Aug. 08--Celtic Tiger was the name widely given to the Irish economy as it registered breakneck growth at the end of the 20th century.
A procession of some of Britain's biggest companies were seduced by Ireland's 'economic miracle' which transformed it from one of Europe's poorest countries to one of its wealthiest.
Growth was fuelled by a huge property boom and a low tax regime, which has seen it become the European home for US multi-nationals including
British banks including HBOS and RBS, via its subsidiary Ulster Bank, were desperate to get a slice of the action and lent money to anyone with a pulse.
A few years later and Ireland has had to content itself with being the poster child for austerity since its 2010 bailout, after its economy imploded during the financial crisis and the property bubble burst.
Although the Irish economy is now in recovery mode, some of Britain's biggest companies are nursing the mother of all hangovers from their Irish adventure.
Yesterday two FTSE 100 insurers, RSA and
RSA is rebuilding after a pounds sterling 220m fraud in its Irish business, which together with big losses from bad weather last year have prompted a string of profit warnings and a pounds sterling 748m rights issue to shore up its finances.
It revealed yesterday that it took another pounds sterling 57m hit in Ireland in the first half of the year as it restructures its operations there, but said it expects to return to profit in Ireland next year.
RSA's problems in Ireland stem largely from fraud rather than the economic crash.

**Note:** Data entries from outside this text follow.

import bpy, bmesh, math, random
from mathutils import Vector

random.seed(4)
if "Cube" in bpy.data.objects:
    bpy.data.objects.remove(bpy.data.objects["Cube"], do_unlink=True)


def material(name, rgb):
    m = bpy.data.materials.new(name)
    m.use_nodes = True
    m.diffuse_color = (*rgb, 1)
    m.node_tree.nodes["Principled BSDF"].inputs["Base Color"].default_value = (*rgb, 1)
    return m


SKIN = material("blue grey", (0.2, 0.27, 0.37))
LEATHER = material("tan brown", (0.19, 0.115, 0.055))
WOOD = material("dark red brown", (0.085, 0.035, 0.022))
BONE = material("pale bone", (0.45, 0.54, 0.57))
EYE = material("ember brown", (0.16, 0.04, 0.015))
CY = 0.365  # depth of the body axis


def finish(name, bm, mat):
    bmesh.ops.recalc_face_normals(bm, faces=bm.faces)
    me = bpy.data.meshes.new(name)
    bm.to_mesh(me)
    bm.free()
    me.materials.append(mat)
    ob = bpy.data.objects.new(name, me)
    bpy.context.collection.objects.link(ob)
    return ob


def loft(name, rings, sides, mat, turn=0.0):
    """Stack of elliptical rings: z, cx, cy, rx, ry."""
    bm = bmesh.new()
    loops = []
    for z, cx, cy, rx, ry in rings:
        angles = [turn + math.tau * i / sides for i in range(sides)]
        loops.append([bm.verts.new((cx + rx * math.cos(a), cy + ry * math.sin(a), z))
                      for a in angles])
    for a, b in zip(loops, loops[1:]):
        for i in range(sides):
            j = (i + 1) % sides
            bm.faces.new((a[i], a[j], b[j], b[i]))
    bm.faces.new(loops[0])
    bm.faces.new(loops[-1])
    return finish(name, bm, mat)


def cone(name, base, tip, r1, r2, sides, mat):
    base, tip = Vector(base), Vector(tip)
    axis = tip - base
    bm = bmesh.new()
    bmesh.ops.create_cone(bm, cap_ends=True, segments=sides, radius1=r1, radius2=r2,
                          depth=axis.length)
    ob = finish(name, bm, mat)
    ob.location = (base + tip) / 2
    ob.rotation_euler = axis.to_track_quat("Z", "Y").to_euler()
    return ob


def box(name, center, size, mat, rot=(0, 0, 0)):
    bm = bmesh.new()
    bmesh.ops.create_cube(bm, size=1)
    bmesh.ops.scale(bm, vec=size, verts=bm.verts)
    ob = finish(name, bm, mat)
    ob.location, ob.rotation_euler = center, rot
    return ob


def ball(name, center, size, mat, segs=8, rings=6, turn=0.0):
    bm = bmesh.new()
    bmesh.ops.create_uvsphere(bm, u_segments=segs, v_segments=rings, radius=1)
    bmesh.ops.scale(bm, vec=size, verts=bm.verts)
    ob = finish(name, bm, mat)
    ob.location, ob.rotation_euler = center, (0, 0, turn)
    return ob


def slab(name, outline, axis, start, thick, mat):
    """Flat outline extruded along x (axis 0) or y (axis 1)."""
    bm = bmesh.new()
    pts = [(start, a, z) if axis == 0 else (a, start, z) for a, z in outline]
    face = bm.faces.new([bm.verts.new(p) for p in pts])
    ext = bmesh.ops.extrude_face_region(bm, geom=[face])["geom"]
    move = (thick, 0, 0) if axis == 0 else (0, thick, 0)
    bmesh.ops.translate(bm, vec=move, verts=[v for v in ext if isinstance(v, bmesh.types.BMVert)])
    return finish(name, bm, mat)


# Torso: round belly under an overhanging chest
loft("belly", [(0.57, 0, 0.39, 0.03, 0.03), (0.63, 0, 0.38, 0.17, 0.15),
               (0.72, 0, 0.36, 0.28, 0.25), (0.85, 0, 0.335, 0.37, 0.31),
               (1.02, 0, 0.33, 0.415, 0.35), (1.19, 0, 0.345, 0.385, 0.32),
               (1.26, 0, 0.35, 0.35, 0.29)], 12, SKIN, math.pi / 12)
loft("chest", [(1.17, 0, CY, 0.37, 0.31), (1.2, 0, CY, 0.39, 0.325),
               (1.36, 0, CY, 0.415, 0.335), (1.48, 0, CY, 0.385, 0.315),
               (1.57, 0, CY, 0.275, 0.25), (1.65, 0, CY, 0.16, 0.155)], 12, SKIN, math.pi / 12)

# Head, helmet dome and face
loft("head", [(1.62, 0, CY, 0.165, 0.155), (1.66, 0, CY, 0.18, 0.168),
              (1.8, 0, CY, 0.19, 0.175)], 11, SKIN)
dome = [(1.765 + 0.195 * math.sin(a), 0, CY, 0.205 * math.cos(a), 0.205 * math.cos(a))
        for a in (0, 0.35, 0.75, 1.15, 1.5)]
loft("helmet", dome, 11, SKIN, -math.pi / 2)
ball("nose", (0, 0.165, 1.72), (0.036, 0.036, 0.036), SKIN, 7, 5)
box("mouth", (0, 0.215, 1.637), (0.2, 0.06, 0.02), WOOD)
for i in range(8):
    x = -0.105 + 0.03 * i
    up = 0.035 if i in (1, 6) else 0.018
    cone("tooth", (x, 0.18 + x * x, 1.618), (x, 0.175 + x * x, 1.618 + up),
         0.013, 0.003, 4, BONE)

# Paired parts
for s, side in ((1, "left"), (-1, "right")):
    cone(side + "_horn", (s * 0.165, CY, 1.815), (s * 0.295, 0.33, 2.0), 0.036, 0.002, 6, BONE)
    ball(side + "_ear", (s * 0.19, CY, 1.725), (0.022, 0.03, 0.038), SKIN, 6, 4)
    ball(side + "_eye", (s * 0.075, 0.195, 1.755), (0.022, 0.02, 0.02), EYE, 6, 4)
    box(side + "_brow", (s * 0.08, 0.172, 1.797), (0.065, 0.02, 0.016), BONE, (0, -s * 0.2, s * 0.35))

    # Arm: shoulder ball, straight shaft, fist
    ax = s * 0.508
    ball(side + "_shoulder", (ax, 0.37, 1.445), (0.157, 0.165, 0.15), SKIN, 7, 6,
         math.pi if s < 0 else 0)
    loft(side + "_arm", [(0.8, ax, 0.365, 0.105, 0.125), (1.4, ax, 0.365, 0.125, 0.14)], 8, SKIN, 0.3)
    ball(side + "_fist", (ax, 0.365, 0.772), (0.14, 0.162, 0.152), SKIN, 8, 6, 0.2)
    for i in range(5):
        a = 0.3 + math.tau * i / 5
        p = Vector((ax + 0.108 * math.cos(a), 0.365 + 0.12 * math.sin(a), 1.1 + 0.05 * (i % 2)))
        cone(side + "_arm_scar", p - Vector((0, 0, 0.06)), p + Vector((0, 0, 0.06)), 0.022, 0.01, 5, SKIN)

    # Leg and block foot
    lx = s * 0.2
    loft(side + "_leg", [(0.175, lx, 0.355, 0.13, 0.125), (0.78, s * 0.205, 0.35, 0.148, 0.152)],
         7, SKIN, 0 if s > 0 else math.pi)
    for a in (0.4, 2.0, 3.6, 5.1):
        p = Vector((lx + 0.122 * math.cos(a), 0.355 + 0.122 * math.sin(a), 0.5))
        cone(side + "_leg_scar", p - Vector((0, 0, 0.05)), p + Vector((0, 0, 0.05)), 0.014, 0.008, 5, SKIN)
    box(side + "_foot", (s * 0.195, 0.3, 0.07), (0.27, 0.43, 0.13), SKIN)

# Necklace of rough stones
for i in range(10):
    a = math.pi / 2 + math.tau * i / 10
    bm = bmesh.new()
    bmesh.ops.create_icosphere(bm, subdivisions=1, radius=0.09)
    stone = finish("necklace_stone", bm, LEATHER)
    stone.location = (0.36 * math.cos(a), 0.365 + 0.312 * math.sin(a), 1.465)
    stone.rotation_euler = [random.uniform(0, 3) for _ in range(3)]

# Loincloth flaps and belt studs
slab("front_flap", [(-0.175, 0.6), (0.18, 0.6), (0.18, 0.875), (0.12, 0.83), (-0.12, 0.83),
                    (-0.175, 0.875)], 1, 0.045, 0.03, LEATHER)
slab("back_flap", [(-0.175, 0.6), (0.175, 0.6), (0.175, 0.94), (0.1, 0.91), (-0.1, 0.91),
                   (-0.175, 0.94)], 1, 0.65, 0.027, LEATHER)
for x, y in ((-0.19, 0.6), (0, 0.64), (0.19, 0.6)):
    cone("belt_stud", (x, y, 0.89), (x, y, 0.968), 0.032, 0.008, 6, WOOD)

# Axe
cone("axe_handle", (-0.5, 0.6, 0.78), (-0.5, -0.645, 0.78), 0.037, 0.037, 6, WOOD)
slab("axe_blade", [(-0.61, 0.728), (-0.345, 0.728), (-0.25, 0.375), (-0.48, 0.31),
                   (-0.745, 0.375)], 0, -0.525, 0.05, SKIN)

In fact, the insurer weathered the storm fairly well and continued to turn a profit during the crisis.
But it now appears that this could have been illusory, as rogue former employees overstated the premiums they generated from customers.
Aviva's profits were ravaged in Ireland and it is only just emerging from a painful period of restructuring.
This has involved shedding half its staff, or more than 500 jobs, to create a leaner, meaner organisation. The division appears to be on the mend, and generated enough money to pay a cash dividend to the group last year for the first time in two years.
B UT the Irish troubles of Aviva and RSA are dwarfed by the problems faced by Lloyds and RBS.
Lloyds had to be rescued by the British taxpayer after it was crippled by the reckless loans issued by HBOS Halifax Bank of Scotland before the crisis.
Bank of Scotland was one of the most aggressive lenders in Ireland during the property boom. Under disgraced former HBOS chief executive James Crosby and BOS's international boss Colin Matthews it set a target to grow the business at a dizzying pace.
When the property bubble burst the results were catastrophic.
Bank of Scotland pulled out of Ireland in 2010 but the damage had already been done. Losses on bad loans hit an estimated pounds sterling 10.9bn between 2008 and 2011 with total losses of pounds sterling 12.8bn.
Some six years after the financial crisis kicked off, Lloyds still has more than pounds sterling 8bn 'impaired' commercial property, retail and corporate loans on its books which are unlikely to be repaid in full.
RBS has also had more than its fair share of problems in Ireland after indulging in its own reckless lending spree at the height of its property boom.
Since 2008, the state-backed lender has lost pounds sterling 17bn in bad loans from its Ulster Bank subsidiary this is approximately a third of all impairments across the bank.
Last year, Ulster Bank lurched to a loss of just under pounds sterling 1.5bn out of RBS's total losses of pounds sterling 8.2bn.
Some pounds sterling 4.8bn of dodgy Ulster Bank loans have been thrown into the 'bad bank' created by RBS at the start of the year to house its most toxic assets.
The estimated pounds sterling 15bn of capital pumped into Ulster Bank between 2009 and 2013 by RBS is seen by some in Westminster as a back door bailout of the Irish economy by the British Government which still owns 82pc of RBS.
MPs have privately said that Ulster Bank should have been handed over to the Irish government in 2010.
There are signs that Ulster Bank is finally turning a corner, generating its second consecutive quarterly profit this year.
But it has been one of the most painful rehabilitation stories in corporate history.